[Stored data]
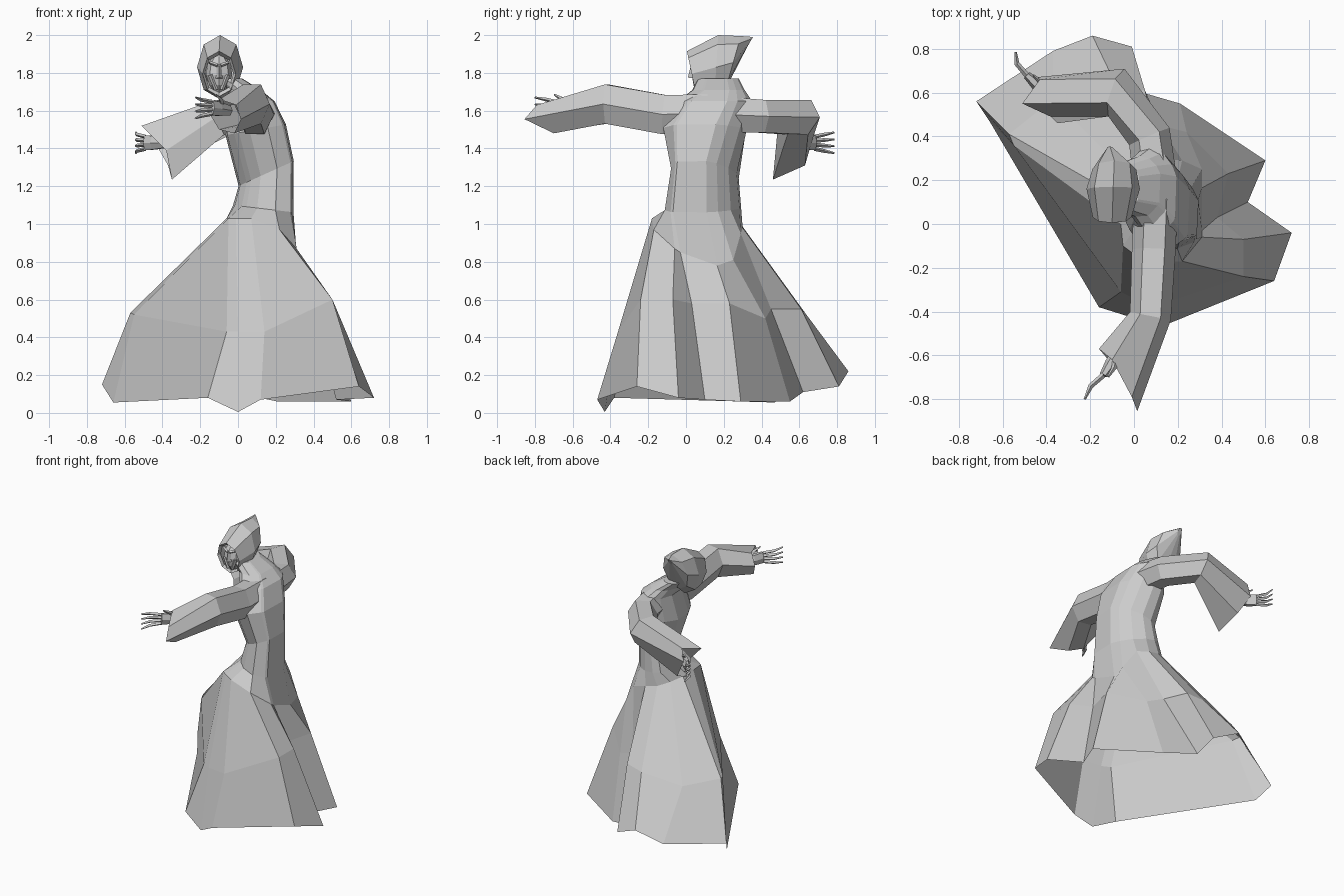
import bpy
import bmesh
from math import sin, cos, atan2, pi
from mathutils import Vector

default_cube = bpy.data.objects.get("Cube")
if default_cube:
    bpy.data.objects.remove(default_cube, do_unlink=True)

# One plain grey for the whole figure
grey = bpy.data.materials.new("plain grey")
grey.use_nodes = True
grey.diffuse_color = (0.6, 0.6, 0.6, 1)
grey.node_tree.nodes["Principled BSDF"].inputs["Base Color"].default_value = (0.6, 0.6, 0.6, 1)


def finish(name, bm):
    """Turn a bmesh into a flat shaded object."""
    bmesh.ops.recalc_face_normals(bm, faces=bm.faces)
    mesh = bpy.data.meshes.new(name)
    bm.to_mesh(mesh)
    bm.free()
    mesh.materials.append(grey)
    obj = bpy.data.objects.new(name, mesh)
    bpy.context.scene.collection.objects.link(obj)
    return obj


def add_loft(bm, rings, cap_start=False, cap_end=False):
    """Skin a list of closed rings with equal point counts."""
    loops = [[bm.verts.new(p) for p in ring] for ring in rings]
    count = len(loops[0])
    for low, high in zip(loops, loops[1:]):
        for i in range(count):
            j = (i + 1) % count
            bm.faces.new((low[i], low[j], high[j], high[i]))
    if cap_start:
        bm.faces.new(loops[0])
    if cap_end:
        bm.faces.new(loops[-1])


def loft(name, rings, cap_start=False, cap_end=False):
    bm = bmesh.new()
    add_loft(bm, rings, cap_start, cap_end)
    return finish(name, bm)


def tube_rings(path, sizes, sides):
    """Upright oval rings that follow a path; sizes are (half width, half height)."""
    path = [Vector(p) for p in path]
    rings = []
    for i, centre in enumerate(path):
        heading = (path[min(i + 1, len(path) - 1)] - path[max(i - 1, 0)]).normalized()
        side = Vector((heading.y, -heading.x, 0)).normalized()
        up = side.cross(heading)
        wide, high = sizes[i]
        rings.append([centre + side * wide * cos(2 * pi * k / sides)
                      + up * high * sin(2 * pi * k / sides) for k in range(sides)])
    return rings


# Robe: pleated skirt rings, counted round from the front corner
hem = [(-.16, -.38, .08), (0, -.43, .005), (.12, -.47, .07), (.64, -.26, .14),
       (.72, -.04, .08), (.52, .1, .07), (.6, .29, .06), (.21, .55, .06),
       (-.03, .62, .11), (-.01, .81, .14), (-.19, .86, .22), (-.37, .79, .14),
       (-.72, .56, .15), (-.66, .47, .055)]
knee = [(-.06, -.31, .43), (0, -.34, .43), (.14, -.36, .43), (.5, -.24, .6),
        (.5, -.07, .6), (.38, .03, .58), (.43, .23, .58), (.24, .42, .5),
        (.12, .45, .55), (.05, .61, .55), (-.08, .63, .53), (-.37, .57, .48),
        (-.57, .41, .53), (-.55, .36, .52)]
hip = [(-.05, -.1, 1.03), (-.01, -.13, 1.03), (.07, -.18, 1.03), (.22, -.17, .97),
       (.31, -.06, .87), (.31, -.03, .85), (.31, .165, .78), (.31, .25, .81),
       (.22, .29, .95), (.12, .3, .98), (.03, .29, 1), (-.04, .24, 1.03),
       (-.06, .12, 1.03), (-.06, 0, 1.03)]


def body_ring(x, y, z, rx, ry, tilt=0, skew=0):
    """Oval that keeps every pleat of the hips in line."""
    ring = []
    for hx, hy, _ in hip:
        a = atan2(hy - .08, hx - .13)
        ring.append((x + rx * cos(a), y + ry * sin(a) + skew * cos(a), z + tilt * cos(a)))
    return ring


loft("robe", [hem, knee, hip,
              body_ring(.14, .09, 1.08, .17, .19, -.02, -.07),
              body_ring(.155, .1, 1.27, .155, .165, .07, -.07),
              body_ring(.1, .1, 1.5, .17, .22, .03, -.04),
              body_ring(.085, .15, 1.65, .12, .2, 0, -.02),
              body_ring(.03, .17, 1.71, .1, .14),
              body_ring(-.05, .17, 1.77, .08, .11)], cap_end=True)

# Sleeves: oval tubes that end in a wide, slanted open cuff
left_cuff = [(-.16, -.57, 1.6), (-.1, -.62, 1.66), (-.01, -.79, 1.63),
             (.015, -.855, 1.555), (-.02, -.7, 1.48), (-.1, -.64, 1.5)]
left_path = [(.1, .12, 1.59), (.09, -.12, 1.58), (.075, -.42, 1.635), (-.02, -.68, 1.58)]
left_sizes = [(.1, .11), (.1, .12), (.095, .12), (.09, .1)]
loft("left_sleeve", tube_rings(left_path, left_sizes, 6)[:-1] + [left_cuff], cap_start=True)

right_cuff = [(-.45, .67, 1.45), (-.43, .66, 1.54), (-.51, .55, 1.52),
              (-.38, .49, 1.39), (-.35, .46, 1.235), (-.37, .63, 1.31)]
right_path = [(.1, .18, 1.58), (.07, .4, 1.57), (-.08, .6, 1.565), (-.43, .57, 1.42)]
right_sizes = [(.1, .11), (.1, .1), (.115, .11), (.1, .12)]
loft("right_sleeve", tube_rings(right_path, right_sizes, 6)[:-1] + [right_cuff], cap_start=True)


# Hands: flattened palm, four bent fingers fanned upright, and a thumb
def hand(name, wrist, knuckles, tip, bend):
    wrist, knuckles, tip, bend = map(Vector, (wrist, knuckles, tip, bend))
    up = Vector((0, 0, 1))
    bm = bmesh.new()
    palm = [wrist, wrist.lerp(knuckles, .6), knuckles]
    add_loft(bm, tube_rings(palm, [(.026, .03), (.028, .042), (.018, .045)], 6), True, True)
    for k in range(4):
        spread = (k - 1.5) / 1.5
        base = knuckles + up * spread * .032
        end = tip + up * spread * .055
        middle = base.lerp(end, .5) + bend
        add_loft(bm, tube_rings([base, middle, end], [(.013, .011), (.012, .01), (.005, .005)], 4),
                 True, True)
    root = wrist.lerp(knuckles, .4) + up * .02
    thumb = [root, root + (knuckles - wrist) * .3 - bend * 1.5 + up * .03,
             root + (knuckles - wrist) * .6 - bend * 1.5 + up * .05]
    add_loft(bm, tube_rings(thumb, [(.014, .014), (.012, .012), (.005, .005)], 4), True, True)
    return finish(name, bm)


hand("left_hand", (-.05, -.55, 1.6), (-.14, -.69, 1.615), (-.225, -.8, 1.615), (-.015, .005, 0))
hand("right_hand", (-.38, .58, 1.43), (-.49, .68, 1.43), (-.54, .785, 1.43), (-.02, 0, 0))


# Hood: eight sided rings from the face opening back to a raised point
def hood_ring(x, y, z, rx, rz, lean):
    return [(x + rx * sin(pi * k / 4), y - lean * cos(pi * k / 4), z + rz * cos(pi * k / 4))
            for k in range(8)]


loft("hood", [hood_ring(-.1, .05, 1.795, .075, .1, .015),
              hood_ring(-.1, .03, 1.795, .088, .12, .025),
              hood_ring(-.095, .16, 1.83, .122, .17, -.01),
              hood_ring(-.09, .25, 1.855, .1, .14, -.04),
              hood_ring(-.11, .34, 1.965, .015, .025, -.015)], cap_end=True)

# Face: narrow low poly head with brow, nose and hollow cheeks
bm = bmesh.new()
bmesh.ops.create_uvsphere(bm, u_segments=8, v_segments=6, radius=1)
for v in bm.verts:
    taper = 1 + .3 * min(v.co.z, 0)
    v.co = Vector((-.1 + v.co.x * .07 * taper, .105 + v.co.y * .075, 1.79 + v.co.z * .11))
finish("face", bm)

nose = [[(-.112, .04, 1.83), (-.088, .04, 1.83), (-.1, .025, 1.835)],
        [(-.122, .045, 1.77), (-.078, .045, 1.77), (-.1, .01, 1.775)]]
loft("nose", nose, True, True)
for side, label in ((1, "left"), (-1, "right")):
    brow = [(-.1 + side * .008, .035, 1.84), (-.1 + side * .05, .05, 1.855)]
    loft(label + "_brow", tube_rings(brow, [(.012, .01), (.008, .008)], 4), True, True)
    cheek = [(-.1 + side * .045, .05, 1.79), (-.1 + side * .015, .05, 1.71)]
    loft(label + "_cheek", tube_rings(cheek, [(.012, .014), (.008, .01)], 4), True, True)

#### [Assignment]
Lines from the one containing "# Face: narrow" through the last line of the records, both included, are the only ones to print, each exactly as it is.

#### [Problem solution]
# Face: narrow low poly head with brow, nose and hollow cheeks
bm = bmesh.new()
bmesh.ops.create_uvsphere(bm, u_segments=8, v_segments=6, radius=1)
for v in bm.verts:
    taper = 1 + .3 * min(v.co.z, 0)
    v.co = Vector((-.1 + v.co.x * .07 * taper, .105 + v.co.y * .075, 1.79 + v.co.z * .11))
finish("face", bm)

nose = [[(-.112, .04, 1.83), (-.088, .04, 1.83), (-.1, .025, 1.835)],
        [(-.122, .045, 1.77), (-.078, .045, 1.77), (-.1, .01, 1.775)]]
loft("nose", nose, True, True)
for side, label in ((1, "left"), (-1, "right")):
    brow = [(-.1 + side * .008, .035, 1.84), (-.1 + side * .05, .05, 1.855)]
    loft(label + "_brow", tube_rings(brow, [(.012, .01), (.008, .008)], 4), True, True)
    cheek = [(-.1 + side * .045, .05, 1.79), (-.1 + side * .015, .05, 1.71)]
    loft(label + "_cheek", tube_rings(cheek, [(.012, .014), (.008, .01)], 4), True, True)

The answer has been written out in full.